* producers chase consumer resources
* Consumers call the shots by voting for the best producers with their money
* enough regulation to prevent violence and fraud from having much of an impact
* also requires limits on regulation to prevent THAT from having a significant impact on markets. ...so yes, up to a point, Somalia gets out of the equation since it lacks enough regulation to prevent violence and fraud (I would better say "rule of law" instead of regulations, but I can accept this is a minor detail within context).
So then, you need an enforcement body strong enough to enforce the required regulations, which we usually identify to government which can either be tiranny or democracy/republic.

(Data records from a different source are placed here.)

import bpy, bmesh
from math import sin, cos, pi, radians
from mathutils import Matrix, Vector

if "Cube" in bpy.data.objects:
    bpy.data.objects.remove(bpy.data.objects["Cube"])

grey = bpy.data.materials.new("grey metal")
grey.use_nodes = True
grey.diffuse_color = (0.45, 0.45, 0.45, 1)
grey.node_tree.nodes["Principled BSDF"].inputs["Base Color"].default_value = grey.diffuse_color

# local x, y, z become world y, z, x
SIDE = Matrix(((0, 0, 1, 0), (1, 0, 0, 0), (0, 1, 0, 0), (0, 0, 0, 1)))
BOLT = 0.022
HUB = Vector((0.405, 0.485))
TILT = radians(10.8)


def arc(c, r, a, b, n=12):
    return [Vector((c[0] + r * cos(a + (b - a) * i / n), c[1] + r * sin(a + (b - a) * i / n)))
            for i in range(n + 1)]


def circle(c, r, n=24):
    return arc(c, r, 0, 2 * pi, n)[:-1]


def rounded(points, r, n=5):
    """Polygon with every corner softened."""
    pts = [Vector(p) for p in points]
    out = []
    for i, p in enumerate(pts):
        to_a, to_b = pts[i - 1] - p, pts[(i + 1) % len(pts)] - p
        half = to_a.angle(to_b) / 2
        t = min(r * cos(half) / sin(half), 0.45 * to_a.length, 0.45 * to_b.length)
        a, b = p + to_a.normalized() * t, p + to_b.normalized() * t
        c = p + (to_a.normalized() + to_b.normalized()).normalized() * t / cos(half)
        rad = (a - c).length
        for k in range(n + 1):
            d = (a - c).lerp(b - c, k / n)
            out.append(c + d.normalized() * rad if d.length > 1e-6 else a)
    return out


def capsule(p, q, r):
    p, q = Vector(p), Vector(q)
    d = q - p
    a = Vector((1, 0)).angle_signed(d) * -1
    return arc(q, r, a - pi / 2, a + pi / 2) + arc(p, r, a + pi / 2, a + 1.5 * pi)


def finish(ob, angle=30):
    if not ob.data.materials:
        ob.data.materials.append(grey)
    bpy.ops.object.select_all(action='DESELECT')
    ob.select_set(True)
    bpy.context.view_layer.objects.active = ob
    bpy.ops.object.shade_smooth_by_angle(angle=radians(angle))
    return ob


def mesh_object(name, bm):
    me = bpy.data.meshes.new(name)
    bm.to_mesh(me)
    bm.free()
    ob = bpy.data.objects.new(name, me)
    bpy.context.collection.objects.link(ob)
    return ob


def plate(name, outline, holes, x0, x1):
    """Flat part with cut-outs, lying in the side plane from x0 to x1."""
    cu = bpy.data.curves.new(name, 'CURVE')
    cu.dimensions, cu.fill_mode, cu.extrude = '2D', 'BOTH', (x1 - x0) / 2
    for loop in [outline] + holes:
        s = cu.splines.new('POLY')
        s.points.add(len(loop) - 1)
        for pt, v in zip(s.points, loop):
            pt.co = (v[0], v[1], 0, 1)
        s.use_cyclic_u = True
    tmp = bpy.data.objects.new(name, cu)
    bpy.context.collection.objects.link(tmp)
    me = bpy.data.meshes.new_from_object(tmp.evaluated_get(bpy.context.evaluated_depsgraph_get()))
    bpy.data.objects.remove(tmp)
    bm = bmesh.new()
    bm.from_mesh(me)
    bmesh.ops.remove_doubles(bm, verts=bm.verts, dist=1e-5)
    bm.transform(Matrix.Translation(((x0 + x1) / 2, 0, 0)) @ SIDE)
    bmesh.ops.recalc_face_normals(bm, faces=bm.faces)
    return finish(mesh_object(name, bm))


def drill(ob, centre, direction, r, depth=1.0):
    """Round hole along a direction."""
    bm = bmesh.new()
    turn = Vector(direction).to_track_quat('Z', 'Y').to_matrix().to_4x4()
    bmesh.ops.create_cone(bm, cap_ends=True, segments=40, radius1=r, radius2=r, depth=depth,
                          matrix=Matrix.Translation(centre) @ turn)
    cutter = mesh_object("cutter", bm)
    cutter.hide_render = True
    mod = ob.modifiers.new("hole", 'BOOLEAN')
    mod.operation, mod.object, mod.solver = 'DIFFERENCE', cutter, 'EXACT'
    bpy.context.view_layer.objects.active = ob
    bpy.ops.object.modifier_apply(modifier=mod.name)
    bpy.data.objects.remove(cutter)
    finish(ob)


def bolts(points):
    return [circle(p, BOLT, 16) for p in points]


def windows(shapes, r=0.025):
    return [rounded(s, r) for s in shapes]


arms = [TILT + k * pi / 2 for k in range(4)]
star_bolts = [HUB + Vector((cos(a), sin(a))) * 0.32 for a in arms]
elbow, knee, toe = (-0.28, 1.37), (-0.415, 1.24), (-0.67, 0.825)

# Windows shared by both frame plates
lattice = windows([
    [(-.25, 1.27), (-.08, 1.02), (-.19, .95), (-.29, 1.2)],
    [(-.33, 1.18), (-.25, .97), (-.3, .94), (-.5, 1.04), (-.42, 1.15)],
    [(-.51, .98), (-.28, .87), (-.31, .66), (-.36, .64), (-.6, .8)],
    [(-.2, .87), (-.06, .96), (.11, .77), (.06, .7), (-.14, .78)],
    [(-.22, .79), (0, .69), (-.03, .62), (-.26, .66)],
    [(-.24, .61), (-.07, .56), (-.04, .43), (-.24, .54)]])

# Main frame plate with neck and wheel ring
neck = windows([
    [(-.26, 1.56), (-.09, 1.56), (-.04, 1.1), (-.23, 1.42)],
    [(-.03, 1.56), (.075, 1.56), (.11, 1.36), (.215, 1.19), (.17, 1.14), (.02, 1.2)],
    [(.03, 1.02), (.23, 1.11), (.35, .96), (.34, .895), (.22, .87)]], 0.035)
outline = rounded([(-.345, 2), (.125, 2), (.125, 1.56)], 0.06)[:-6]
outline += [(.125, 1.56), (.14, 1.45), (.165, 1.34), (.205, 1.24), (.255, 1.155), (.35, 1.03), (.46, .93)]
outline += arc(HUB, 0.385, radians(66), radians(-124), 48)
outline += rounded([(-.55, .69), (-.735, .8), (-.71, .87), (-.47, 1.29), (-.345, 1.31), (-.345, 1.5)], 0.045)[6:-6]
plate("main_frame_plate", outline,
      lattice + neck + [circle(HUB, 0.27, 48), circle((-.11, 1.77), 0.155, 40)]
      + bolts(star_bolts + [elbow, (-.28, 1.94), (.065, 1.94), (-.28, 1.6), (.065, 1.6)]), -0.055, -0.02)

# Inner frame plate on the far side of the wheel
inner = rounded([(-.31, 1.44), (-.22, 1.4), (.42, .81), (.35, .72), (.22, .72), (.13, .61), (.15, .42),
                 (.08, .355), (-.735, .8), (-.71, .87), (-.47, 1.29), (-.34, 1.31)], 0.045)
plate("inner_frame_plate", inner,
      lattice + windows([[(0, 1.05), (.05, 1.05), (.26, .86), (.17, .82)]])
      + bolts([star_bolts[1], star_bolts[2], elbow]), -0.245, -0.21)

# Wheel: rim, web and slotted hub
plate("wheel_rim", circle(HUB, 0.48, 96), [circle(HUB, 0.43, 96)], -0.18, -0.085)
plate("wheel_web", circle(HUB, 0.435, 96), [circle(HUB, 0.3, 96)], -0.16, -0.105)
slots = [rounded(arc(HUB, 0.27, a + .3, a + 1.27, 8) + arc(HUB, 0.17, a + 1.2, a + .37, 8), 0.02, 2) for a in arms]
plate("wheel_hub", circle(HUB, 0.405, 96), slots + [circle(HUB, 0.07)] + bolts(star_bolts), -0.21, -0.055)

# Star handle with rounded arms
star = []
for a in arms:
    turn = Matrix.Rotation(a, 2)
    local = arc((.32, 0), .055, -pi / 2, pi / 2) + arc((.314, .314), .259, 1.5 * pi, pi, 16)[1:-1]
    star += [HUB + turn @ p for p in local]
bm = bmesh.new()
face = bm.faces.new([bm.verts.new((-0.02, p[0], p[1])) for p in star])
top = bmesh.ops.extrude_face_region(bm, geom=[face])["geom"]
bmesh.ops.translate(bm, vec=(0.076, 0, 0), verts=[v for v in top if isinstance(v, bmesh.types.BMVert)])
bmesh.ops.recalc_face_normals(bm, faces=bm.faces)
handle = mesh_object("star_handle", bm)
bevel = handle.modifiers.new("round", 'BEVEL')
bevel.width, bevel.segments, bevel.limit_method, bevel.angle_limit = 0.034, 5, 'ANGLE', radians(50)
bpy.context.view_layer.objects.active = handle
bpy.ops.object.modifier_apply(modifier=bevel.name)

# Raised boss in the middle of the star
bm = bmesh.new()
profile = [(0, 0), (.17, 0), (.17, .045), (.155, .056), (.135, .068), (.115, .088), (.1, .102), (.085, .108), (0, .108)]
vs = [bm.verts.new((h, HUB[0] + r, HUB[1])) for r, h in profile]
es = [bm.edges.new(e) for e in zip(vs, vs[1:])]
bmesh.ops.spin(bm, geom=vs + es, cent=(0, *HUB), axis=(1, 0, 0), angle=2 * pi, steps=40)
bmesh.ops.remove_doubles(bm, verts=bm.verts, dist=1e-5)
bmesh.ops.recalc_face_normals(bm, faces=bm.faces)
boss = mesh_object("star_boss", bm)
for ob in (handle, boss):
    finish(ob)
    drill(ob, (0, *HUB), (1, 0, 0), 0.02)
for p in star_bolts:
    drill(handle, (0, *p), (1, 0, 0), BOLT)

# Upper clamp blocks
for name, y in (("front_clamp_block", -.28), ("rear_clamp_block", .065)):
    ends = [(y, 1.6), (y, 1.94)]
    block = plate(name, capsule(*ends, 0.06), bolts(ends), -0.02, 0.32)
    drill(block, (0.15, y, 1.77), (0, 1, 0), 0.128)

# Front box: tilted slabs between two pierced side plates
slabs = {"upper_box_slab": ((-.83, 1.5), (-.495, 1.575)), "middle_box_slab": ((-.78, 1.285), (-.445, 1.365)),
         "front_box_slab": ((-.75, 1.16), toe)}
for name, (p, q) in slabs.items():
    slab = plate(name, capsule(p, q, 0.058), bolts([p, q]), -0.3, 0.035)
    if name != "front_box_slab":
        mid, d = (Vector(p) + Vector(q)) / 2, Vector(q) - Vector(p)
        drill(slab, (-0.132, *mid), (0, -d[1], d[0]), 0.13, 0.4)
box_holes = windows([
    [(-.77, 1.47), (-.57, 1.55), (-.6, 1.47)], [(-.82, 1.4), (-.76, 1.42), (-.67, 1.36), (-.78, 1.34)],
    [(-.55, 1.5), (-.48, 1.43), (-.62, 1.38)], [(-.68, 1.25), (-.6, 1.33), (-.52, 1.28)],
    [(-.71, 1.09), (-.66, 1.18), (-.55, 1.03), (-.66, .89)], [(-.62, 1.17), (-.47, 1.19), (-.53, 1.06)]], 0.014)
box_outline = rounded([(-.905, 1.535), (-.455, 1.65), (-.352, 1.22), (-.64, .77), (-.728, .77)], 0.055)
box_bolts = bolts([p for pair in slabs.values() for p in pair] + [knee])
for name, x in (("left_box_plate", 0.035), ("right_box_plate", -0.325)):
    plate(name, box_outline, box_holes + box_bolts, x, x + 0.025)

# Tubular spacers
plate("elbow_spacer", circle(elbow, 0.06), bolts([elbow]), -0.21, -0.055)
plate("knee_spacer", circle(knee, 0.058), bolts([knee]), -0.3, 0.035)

I'll take the second since it is usually a 'standard' to accept the democracy/republic is a needed requirement for truly free markets.asdf
Unless you are talking about a short city-state, we are being to talk about representatadfive democracy or republic, which means authority of the people is managed by their representants.
So we have a strong enough government, constituency and their elective officers in a society model primed by the value of capital within a free market.
Under these circumnstances, moreso when you add global markets to the equation, it is unavoidable for at least some comercial entities to accrue enough power to be significant at the government level (much more than that and you fail on your point about enough regulation, much less and the companies are inefficient) and, in any case, they'll grow very strong when considered against a single individual.
This means that at least some comercial entities will accrue enough capital as either to brive elected officers or even to directly lobby the government to have laws that kill any or both of your last two points in their favour and once that starts to happen, no stable system can avoid it to go further.
You see, under a free and global market there's no way you can avoid (some) corporations to grow to high level; then there's no way you can avoid them (because they are so big) bribing or lobbying government to pass laws in their favour, then rinse an repeat.
This *shouldn't* happen in theory, it is still unavoidable in practice.
"in your twisted mind that values the well being of the collective more than the rights of individuals, I'm sure it is."
You see, no mention about my own position on this. Just a chain of cause-and-effect elements.